Using the records below, locate all lines containing "rings" and return them.

» **RECORD EXTRACTS**
BEGIN
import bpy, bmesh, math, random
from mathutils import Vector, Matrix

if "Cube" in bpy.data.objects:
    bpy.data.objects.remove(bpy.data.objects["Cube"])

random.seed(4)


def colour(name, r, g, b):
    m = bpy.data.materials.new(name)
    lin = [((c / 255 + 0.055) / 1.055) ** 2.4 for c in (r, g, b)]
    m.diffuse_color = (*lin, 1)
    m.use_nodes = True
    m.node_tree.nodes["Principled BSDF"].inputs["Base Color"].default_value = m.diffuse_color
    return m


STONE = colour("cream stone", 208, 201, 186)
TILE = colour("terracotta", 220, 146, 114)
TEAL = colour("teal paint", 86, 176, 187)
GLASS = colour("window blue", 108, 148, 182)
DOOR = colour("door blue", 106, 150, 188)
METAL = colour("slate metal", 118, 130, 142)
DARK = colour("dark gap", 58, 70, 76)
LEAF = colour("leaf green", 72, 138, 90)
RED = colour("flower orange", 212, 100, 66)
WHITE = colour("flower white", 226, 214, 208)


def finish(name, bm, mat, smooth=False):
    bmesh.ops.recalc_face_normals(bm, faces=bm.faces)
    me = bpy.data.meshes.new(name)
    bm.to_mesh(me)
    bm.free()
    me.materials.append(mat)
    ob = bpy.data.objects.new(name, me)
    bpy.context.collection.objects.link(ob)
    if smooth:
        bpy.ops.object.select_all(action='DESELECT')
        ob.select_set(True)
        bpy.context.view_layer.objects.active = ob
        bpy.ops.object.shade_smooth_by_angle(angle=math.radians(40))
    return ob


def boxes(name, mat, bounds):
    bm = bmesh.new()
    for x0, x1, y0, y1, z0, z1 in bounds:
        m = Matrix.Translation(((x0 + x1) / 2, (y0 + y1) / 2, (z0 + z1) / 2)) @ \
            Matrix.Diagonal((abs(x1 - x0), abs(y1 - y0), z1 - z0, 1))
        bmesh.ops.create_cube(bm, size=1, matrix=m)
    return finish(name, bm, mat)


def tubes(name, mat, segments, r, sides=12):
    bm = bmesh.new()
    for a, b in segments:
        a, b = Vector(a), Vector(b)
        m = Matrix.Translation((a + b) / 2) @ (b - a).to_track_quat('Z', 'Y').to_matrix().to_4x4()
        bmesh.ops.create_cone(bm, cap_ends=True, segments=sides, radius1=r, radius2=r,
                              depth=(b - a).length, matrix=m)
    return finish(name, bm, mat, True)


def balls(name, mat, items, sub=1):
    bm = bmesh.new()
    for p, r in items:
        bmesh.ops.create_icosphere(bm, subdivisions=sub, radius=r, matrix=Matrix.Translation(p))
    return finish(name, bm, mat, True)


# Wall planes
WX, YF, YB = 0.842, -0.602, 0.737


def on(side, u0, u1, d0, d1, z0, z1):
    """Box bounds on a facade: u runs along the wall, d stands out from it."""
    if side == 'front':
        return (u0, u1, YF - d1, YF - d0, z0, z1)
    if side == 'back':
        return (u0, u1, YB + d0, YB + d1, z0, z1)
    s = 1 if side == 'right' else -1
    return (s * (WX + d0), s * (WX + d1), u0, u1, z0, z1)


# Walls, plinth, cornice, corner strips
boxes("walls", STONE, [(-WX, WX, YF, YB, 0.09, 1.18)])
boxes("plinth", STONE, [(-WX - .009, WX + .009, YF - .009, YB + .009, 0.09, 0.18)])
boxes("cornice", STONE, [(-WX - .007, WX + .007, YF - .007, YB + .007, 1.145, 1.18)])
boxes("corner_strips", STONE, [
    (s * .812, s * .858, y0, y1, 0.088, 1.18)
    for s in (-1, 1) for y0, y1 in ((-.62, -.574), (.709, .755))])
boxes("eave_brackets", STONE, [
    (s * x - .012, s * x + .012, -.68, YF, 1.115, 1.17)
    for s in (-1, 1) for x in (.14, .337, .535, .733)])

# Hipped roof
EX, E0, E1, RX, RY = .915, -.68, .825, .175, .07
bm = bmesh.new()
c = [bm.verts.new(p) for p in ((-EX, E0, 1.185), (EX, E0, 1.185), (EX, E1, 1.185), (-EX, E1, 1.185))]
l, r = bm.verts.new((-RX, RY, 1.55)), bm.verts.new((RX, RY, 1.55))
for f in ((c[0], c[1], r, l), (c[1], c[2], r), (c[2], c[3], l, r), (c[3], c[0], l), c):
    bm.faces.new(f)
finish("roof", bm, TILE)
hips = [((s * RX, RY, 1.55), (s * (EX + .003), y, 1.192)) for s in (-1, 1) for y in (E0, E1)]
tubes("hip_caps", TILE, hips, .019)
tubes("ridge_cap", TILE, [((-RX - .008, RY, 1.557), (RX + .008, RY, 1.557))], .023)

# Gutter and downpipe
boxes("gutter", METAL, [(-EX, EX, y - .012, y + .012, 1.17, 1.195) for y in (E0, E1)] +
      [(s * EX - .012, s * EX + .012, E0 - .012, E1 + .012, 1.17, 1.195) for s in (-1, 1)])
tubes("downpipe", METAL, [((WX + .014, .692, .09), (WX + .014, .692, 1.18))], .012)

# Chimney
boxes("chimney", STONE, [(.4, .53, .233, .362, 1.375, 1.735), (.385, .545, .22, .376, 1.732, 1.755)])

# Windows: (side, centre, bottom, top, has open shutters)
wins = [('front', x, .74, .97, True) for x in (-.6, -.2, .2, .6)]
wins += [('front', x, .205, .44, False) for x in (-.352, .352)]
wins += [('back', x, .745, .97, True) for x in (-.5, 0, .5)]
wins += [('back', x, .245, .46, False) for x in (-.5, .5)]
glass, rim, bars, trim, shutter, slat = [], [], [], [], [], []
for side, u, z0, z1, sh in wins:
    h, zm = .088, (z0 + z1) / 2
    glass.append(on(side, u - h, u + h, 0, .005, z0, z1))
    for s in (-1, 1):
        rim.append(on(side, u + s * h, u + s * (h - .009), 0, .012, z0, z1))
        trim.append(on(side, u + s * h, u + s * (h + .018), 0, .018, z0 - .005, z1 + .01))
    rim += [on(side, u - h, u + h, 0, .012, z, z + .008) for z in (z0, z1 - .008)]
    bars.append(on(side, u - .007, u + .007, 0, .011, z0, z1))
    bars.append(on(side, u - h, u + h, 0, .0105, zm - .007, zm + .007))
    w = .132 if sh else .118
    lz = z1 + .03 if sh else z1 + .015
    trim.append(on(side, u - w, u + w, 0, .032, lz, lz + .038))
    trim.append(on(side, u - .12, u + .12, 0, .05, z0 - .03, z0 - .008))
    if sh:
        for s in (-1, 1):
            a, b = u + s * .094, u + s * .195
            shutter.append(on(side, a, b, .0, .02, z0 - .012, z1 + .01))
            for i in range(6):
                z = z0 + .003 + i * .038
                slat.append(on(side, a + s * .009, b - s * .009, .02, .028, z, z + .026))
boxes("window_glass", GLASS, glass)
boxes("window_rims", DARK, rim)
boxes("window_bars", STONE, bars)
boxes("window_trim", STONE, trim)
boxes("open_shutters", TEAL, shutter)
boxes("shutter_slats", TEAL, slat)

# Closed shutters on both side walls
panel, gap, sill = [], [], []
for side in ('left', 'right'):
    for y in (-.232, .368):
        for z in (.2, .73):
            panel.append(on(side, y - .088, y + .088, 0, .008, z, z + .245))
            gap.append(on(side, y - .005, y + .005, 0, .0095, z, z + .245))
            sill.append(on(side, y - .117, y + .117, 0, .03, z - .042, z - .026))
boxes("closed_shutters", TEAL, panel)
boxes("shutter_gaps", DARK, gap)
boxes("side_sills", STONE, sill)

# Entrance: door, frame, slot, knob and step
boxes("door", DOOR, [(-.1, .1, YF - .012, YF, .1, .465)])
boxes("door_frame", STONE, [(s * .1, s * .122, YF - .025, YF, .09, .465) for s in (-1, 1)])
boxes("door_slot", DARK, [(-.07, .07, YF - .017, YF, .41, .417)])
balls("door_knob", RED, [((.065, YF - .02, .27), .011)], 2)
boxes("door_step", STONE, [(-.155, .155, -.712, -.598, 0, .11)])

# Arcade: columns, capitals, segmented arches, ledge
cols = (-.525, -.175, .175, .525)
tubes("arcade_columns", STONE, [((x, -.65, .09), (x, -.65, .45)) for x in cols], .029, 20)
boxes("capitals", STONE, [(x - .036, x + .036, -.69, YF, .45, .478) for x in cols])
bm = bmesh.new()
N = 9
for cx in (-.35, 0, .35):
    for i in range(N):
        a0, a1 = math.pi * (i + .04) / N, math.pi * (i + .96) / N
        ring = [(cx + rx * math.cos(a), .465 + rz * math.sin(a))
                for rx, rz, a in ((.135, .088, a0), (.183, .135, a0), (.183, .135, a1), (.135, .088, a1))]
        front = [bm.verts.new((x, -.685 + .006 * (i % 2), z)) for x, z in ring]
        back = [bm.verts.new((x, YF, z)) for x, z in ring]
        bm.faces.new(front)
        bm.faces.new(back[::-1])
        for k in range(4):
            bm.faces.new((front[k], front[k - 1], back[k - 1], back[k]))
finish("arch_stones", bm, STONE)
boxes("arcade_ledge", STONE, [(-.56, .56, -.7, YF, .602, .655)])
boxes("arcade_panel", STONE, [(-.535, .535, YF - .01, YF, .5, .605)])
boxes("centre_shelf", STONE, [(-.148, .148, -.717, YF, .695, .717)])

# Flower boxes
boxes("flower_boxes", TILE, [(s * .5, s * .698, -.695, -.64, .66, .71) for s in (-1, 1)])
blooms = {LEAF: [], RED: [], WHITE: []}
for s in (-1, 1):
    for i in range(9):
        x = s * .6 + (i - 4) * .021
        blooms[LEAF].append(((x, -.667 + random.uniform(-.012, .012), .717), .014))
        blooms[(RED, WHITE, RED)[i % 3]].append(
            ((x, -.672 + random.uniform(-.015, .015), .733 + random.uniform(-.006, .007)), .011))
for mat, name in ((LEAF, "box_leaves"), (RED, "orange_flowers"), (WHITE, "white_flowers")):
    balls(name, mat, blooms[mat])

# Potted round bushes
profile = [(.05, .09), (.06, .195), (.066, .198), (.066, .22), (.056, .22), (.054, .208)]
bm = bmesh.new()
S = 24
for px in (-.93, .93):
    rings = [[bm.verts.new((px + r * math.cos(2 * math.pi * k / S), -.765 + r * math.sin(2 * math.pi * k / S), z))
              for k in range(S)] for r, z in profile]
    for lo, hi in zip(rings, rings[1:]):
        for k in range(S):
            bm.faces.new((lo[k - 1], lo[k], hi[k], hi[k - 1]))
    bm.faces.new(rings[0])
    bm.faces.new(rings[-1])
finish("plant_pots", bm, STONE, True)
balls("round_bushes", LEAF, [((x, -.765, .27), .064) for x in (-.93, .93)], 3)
END
» **TASK ANSWER**
    rings = [[bm.verts.new((px + r * math.cos(2 * math.pi * k / S), -.765 + r * math.sin(2 * math.pi * k / S), z))
    for lo, hi in zip(rings, rings[1:]):
    bm.faces.new(rings[0])
    bm.faces.new(rings[-1])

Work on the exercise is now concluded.